Lexie Holder, Dani Davis, Austyn Evans, and Charlotte Moore

Super Bowl LXlll took place Sun. Feb. 3 in Atlanta, Georgia.  With this large event comes parties, bets, and gambling, food, etc. However, there is a darker, lesser-known side to the Super Bowl: sex trafficking.  Sex trafficking is human trafficking in the form of sexual exploitation where a victim is forced into situations where they become dependent on their trafficker. According to the U.S. Senate report from 2017 approximately 1.5 million people, mostly young children, in the U.S were victims of sex trafficking in 2017 alone. Ahead of the 2017 Super Bowl, U.S.police arrested 750 participants involved in sex trafficking operations.

The Super Bowl’s most pressing security concern is not necessarily an influx of abductions, but rather an increase of buyers, as well as the number of people who attend the Super Bowl. For specifically this weekend each year, there is an outpouring of people which makes it easier to disguise crime.  Also, each year, the Super Bowl is held in a different city, which results in it being more difficult to track down traffickers.

With Highway 75 running straight through Atlanta, there will be victims transported by 18-wheelers all throughout the city without suspicion.  Highway 75 is a main route for transportation with many rest/truck stops on the route. Along with the highway, Atlanta Hartsfield-Jackson Airport is the busiest airport in the world and is the largest in North America. Since it is the busiest airport, TSA and flight attendants have a difficult time distinguishing victims of sex trafficking from regular travelers. Delta Airlines implemented specialization in training flight attendants on how to approach victims

With a one million dollar plan, law enforcement is able to crack down on this issue with new technology such as drones, helicopters, and applications on smartphones for the general public.

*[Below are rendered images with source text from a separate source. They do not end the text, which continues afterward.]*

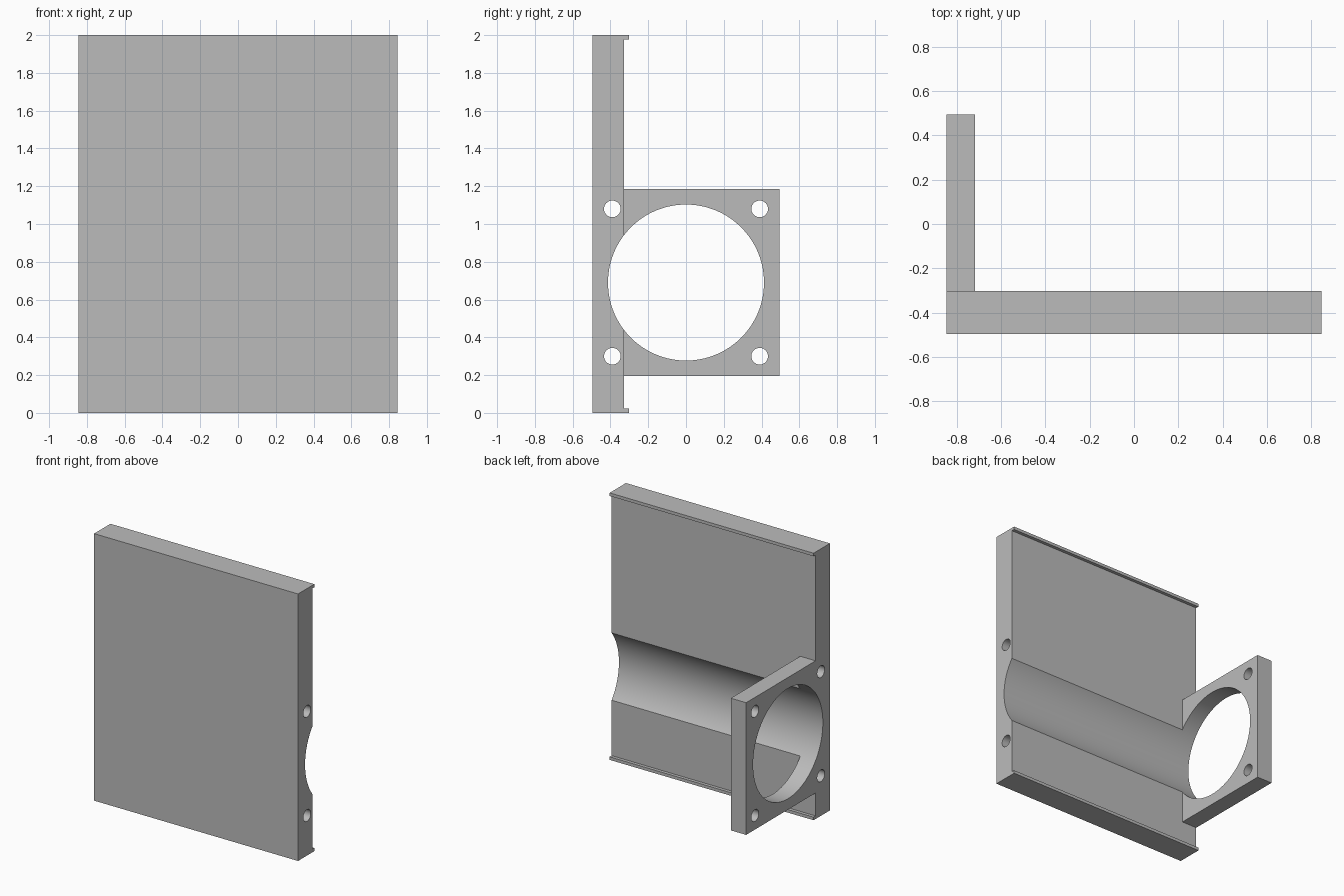
import bpy, bmesh, math
from mathutils import Matrix

cube = bpy.data.objects.get("Cube")
if cube:
    bpy.data.objects.remove(cube, do_unlink=True)

HALF_X = 0.845
FRONT, BACK, LIP_BACK = -0.496, -0.327, -0.303
LIP = 0.023
AXIS_Z = 0.69
HALF_FLANGE = 0.495

grey = bpy.data.materials.new("plain grey")
grey.use_nodes = True
grey.diffuse_color = (0.5, 0.5, 0.5, 1)
grey.node_tree.nodes["Principled BSDF"].inputs["Base Color"].default_value = (0.5, 0.5, 0.5, 1)


def finish(name, bm):
    bmesh.ops.recalc_face_normals(bm, faces=bm.faces)
    mesh = bpy.data.meshes.new(name)
    bm.to_mesh(mesh)
    bm.free()
    mesh.materials.append(grey)
    obj = bpy.data.objects.new(name, mesh)
    bpy.context.collection.objects.link(obj)
    return obj


def prism(name, profile, x0, x1):
    """Extrude a (y, z) profile along x."""
    bm = bmesh.new()
    face = bm.faces.new([bm.verts.new((x0, y, z)) for y, z in profile])
    moved = bmesh.ops.extrude_face_region(bm, geom=[face])["geom"]
    verts = [v for v in moved if isinstance(v, bmesh.types.BMVert)]
    bmesh.ops.translate(bm, verts=verts, vec=(x1 - x0, 0, 0))
    return finish(name, bm)


def rod(name, y, z, radius, segments):
    """Cylinder along x, longer than the panel."""
    bm = bmesh.new()
    matrix = Matrix.Translation((0, y, z)) @ Matrix.Rotation(math.pi / 2, 4, "Y")
    bmesh.ops.create_cone(bm, cap_ends=True, segments=segments, radius1=radius,
                          radius2=radius, depth=2.2, matrix=matrix)
    return finish(name, bm)


def combine(target, tool, operation):
    tool.hide_render = True
    mod = target.modifiers.new("combine", "BOOLEAN")
    mod.operation, mod.solver, mod.object = operation, "EXACT", tool
    bpy.context.view_layer.objects.active = target
    bpy.ops.object.modifier_apply(modifier=mod.name)
    bpy.data.objects.remove(tool, do_unlink=True)


# Panel with a thin lip along the top and bottom edges
bracket = prism("mounting_bracket", [
    (FRONT, 0), (LIP_BACK, 0), (LIP_BACK, LIP), (BACK, LIP),
    (BACK, 2 - LIP), (LIP_BACK, 2 - LIP), (LIP_BACK, 2), (FRONT, 2)],
    -HALF_X, HALF_X)

# Square end flange
low, high = AXIS_Z - HALF_FLANGE, AXIS_Z + HALF_FLANGE
flange = prism("end_flange", [(-0.45, low), (HALF_FLANGE, low),
                              (HALF_FLANGE, high), (-0.45, high)],
               -HALF_X, -0.718)
combine(bracket, flange, "UNION")

# Main bore and four bolt holes, running the full length
combine(bracket, rod("bore_cutter", 0, AXIS_Z, 0.413, 128), "DIFFERENCE")
for sy in (-1, 1):
    for sz in (-1, 1):
        hole = rod("bolt_cutter", 0.39 * sy, AXIS_Z + 0.39 * sz, 0.044, 48)
        combine(bracket, hole, "DIFFERENCE")

# Smooth bores with sharp edges
bpy.ops.object.select_all(action="DESELECT")
bracket.select_set(True)
bpy.context.view_layer.objects.active = bracket
bpy.ops.object.shade_smooth_by_angle(angle=math.radians(30))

International Labor Organization estimates that 71 percent of victims of human trafficking are women, 25 percent are children, and 4 percent are men which totals to 40.3 million people being victims of human trafficking globally. According to the Washington Post,169 people were arrested as a result of an 11-day effort targeting human trafficking in the lead-up to the Super Bowl in Atlanta.¨

Human trafficking is a real issue globally and can happen anywhere at any time. If you see anything or experience anything call: 1 (888) 373-7888.